A federal jury has returned a verdict that Google owes $85 million in damages for infringing SimpleAir’s U.S. Patent No. 7,035,914. A separate jury had unanimously determined in January 2014 that Google infringed all five asserted claims of the ‘914 patent and that each claim was valid. This trial was limited to the issue of damages and concluded on March 19, 2014.
The infringing services are the Google Cloud Messaging (GCM) and Android Cloud to Device Messaging (C2DM) services. The services are used by Google to process and send push notifications for Android applications such as Facebook, Twitter, and Gmail.
In the damages trial, Google argued that it should only have to pay $6 million and that this amount should cover not just past infringement but all future infringement of the ‘914 patent, which does not expire until 2017.
SimpleAir argued in return that damages should be assessed between $127 million to $146 million for past infringement alone. The jury returned a verdict that Google owes $85 million in damages just for past infringement. Damages for Google’s ongoing and future infringement will be addressed in future proceedings.

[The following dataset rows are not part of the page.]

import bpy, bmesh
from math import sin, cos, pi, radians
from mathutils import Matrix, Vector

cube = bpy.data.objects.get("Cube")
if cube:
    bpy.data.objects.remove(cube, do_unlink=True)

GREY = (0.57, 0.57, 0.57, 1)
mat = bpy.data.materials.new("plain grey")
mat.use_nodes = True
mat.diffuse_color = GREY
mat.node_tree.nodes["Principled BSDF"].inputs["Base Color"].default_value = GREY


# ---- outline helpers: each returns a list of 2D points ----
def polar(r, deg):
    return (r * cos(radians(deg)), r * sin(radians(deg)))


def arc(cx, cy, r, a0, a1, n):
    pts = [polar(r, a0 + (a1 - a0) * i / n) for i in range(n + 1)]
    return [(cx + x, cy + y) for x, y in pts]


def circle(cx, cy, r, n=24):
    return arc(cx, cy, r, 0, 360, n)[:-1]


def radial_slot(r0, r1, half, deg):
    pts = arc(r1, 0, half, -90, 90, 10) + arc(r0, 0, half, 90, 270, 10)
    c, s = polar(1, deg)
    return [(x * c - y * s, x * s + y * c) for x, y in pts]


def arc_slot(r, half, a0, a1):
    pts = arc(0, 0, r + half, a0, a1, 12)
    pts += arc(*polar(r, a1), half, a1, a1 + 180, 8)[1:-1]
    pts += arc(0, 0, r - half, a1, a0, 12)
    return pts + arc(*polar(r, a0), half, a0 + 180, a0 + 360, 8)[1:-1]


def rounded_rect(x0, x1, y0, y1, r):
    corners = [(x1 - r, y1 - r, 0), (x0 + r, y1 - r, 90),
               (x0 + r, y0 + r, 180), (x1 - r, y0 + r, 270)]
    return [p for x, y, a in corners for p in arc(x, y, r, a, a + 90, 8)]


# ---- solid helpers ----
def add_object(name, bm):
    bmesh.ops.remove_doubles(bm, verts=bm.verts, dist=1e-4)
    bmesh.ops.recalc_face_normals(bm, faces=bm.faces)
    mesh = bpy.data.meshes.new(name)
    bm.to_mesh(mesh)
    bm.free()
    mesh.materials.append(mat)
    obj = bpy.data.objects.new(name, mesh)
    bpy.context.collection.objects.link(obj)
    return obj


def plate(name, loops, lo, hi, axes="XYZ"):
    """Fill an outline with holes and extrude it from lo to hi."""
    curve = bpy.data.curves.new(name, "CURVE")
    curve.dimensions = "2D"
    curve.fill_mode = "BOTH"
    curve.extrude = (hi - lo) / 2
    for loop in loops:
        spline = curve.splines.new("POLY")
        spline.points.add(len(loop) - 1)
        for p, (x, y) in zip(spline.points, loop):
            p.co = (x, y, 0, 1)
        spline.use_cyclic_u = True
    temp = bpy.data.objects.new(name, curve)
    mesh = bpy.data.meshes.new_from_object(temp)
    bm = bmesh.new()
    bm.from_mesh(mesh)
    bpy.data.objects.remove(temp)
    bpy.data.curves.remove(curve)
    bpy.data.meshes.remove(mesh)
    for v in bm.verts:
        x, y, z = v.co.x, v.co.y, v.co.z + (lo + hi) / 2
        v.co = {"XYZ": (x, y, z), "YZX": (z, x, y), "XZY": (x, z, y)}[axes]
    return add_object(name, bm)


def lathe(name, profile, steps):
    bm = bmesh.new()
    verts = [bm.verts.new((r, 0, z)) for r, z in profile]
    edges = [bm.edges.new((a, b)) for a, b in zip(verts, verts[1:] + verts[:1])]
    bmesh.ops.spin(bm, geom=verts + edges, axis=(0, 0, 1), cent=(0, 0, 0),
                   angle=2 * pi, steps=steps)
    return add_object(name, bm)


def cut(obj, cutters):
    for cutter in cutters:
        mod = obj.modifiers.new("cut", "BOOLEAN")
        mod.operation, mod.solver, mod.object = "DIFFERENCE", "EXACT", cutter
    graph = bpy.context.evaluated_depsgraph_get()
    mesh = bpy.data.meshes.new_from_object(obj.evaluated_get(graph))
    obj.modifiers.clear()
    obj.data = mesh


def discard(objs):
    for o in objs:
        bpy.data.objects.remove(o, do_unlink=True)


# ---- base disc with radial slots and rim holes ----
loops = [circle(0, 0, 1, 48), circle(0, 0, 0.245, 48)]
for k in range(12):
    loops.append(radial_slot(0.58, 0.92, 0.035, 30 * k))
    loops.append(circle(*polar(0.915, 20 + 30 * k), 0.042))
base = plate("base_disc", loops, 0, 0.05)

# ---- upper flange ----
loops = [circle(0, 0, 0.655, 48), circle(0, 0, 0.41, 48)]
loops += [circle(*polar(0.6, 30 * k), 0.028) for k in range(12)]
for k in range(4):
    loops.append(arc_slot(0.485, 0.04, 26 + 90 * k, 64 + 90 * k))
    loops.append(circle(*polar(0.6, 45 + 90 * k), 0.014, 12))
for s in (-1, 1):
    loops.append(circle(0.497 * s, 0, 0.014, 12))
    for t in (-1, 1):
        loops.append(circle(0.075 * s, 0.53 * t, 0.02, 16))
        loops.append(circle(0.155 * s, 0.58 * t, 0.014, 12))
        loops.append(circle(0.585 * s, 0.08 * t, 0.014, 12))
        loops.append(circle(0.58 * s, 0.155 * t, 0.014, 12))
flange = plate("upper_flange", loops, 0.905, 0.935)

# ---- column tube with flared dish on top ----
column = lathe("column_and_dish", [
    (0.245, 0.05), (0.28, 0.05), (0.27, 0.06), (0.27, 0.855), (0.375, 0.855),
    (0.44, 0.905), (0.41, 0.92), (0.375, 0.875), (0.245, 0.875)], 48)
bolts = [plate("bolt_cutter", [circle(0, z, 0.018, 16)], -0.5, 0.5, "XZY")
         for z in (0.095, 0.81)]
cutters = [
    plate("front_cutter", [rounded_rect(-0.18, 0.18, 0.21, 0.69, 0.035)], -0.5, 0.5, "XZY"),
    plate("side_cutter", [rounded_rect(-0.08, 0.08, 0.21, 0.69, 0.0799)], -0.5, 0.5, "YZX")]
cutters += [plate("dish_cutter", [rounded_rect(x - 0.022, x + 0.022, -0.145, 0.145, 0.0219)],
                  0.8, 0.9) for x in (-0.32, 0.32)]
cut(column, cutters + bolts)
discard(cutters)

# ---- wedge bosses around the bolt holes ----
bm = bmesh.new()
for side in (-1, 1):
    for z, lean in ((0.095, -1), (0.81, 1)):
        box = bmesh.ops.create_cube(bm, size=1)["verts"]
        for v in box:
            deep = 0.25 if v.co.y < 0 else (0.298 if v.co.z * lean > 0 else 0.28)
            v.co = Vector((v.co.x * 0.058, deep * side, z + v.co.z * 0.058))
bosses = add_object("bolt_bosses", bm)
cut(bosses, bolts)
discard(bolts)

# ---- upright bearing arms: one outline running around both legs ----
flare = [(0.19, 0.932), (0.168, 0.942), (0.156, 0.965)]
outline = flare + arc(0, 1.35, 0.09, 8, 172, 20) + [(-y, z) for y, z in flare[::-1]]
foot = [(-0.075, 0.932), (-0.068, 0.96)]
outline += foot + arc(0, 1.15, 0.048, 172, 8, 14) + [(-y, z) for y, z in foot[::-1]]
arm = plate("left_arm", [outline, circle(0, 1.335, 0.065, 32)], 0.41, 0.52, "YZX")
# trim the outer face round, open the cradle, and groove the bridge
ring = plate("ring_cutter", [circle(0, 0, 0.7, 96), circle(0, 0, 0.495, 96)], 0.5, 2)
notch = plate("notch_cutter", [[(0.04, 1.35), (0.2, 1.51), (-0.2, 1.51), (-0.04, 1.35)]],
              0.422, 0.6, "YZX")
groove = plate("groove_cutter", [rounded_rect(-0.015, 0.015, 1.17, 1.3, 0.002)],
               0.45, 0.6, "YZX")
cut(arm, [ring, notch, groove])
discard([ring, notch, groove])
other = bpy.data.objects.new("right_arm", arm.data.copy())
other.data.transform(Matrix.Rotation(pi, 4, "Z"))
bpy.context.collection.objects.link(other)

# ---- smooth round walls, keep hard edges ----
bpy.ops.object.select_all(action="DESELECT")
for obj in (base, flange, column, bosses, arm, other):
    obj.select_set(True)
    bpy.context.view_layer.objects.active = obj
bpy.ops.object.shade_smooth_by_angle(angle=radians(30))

SimpleAir is a technology licensing company. The company holds ten issued U.S. Patents and several pending patent applications in the areas of wireless content delivery, mobile applications, and push notifications. SimpleAir’s ‘914 patent, the patent that was asserted against Google, was subject to a Reexamination proceeding that concluded in February 2013 with all original claims confirmed.
SimpleAir is represented by Dovel & Luner and by Capshaw DeRieux.
[Image courtesy: SimpleAir]